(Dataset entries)
↓↓↓
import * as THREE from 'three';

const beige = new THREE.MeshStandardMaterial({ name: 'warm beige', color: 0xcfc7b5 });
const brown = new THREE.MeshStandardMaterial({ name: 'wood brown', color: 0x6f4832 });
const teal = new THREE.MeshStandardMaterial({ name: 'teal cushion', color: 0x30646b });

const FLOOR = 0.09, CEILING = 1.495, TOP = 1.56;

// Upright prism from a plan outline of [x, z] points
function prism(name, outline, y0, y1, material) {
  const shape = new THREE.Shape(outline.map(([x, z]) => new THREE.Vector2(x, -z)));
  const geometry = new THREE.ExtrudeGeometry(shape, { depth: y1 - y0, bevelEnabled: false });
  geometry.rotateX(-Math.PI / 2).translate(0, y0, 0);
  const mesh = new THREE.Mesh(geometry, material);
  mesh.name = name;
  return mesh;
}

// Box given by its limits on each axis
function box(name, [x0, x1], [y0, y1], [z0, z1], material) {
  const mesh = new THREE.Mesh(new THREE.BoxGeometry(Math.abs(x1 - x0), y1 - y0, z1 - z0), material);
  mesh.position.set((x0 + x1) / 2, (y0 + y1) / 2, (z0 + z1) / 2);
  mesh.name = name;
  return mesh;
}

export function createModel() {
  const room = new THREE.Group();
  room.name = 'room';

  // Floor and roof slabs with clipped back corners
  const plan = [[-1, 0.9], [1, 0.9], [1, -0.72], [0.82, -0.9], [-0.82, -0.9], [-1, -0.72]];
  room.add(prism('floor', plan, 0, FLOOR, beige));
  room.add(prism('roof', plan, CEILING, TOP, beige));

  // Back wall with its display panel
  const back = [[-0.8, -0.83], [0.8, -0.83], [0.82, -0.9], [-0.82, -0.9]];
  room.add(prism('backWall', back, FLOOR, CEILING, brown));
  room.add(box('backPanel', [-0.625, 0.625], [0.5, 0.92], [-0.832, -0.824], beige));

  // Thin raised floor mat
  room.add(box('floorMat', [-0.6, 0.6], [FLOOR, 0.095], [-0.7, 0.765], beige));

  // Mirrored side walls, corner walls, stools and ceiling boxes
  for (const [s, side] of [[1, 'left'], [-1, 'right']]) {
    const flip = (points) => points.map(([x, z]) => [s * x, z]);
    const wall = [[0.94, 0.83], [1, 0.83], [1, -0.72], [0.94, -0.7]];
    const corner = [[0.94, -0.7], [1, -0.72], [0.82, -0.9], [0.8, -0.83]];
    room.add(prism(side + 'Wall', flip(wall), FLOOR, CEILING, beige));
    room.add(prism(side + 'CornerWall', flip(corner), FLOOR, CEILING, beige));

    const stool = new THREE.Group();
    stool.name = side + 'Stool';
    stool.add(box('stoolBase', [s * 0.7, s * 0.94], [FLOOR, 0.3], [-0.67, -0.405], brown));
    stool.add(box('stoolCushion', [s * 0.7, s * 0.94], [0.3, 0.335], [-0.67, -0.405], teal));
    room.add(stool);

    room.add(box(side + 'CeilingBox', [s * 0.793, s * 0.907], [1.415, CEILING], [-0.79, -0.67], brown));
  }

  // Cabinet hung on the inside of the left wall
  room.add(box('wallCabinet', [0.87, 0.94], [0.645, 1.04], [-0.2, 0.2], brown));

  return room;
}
↑↑↑
The task: Take the entries above and return only the lines from the one with "flip(corner), FLOOR, CEILING, beige));" to the one with "stool.add(box('stoolBase', [s *", both included, unchanged.

Solution for this exercise:
    room.add(prism(side + 'CornerWall', flip(corner), FLOOR, CEILING, beige));

    const stool = new THREE.Group();
    stool.name = side + 'Stool';
    stool.add(box('stoolBase', [s * 0.7, s * 0.94], [FLOOR, 0.3], [-0.67, -0.405], brown));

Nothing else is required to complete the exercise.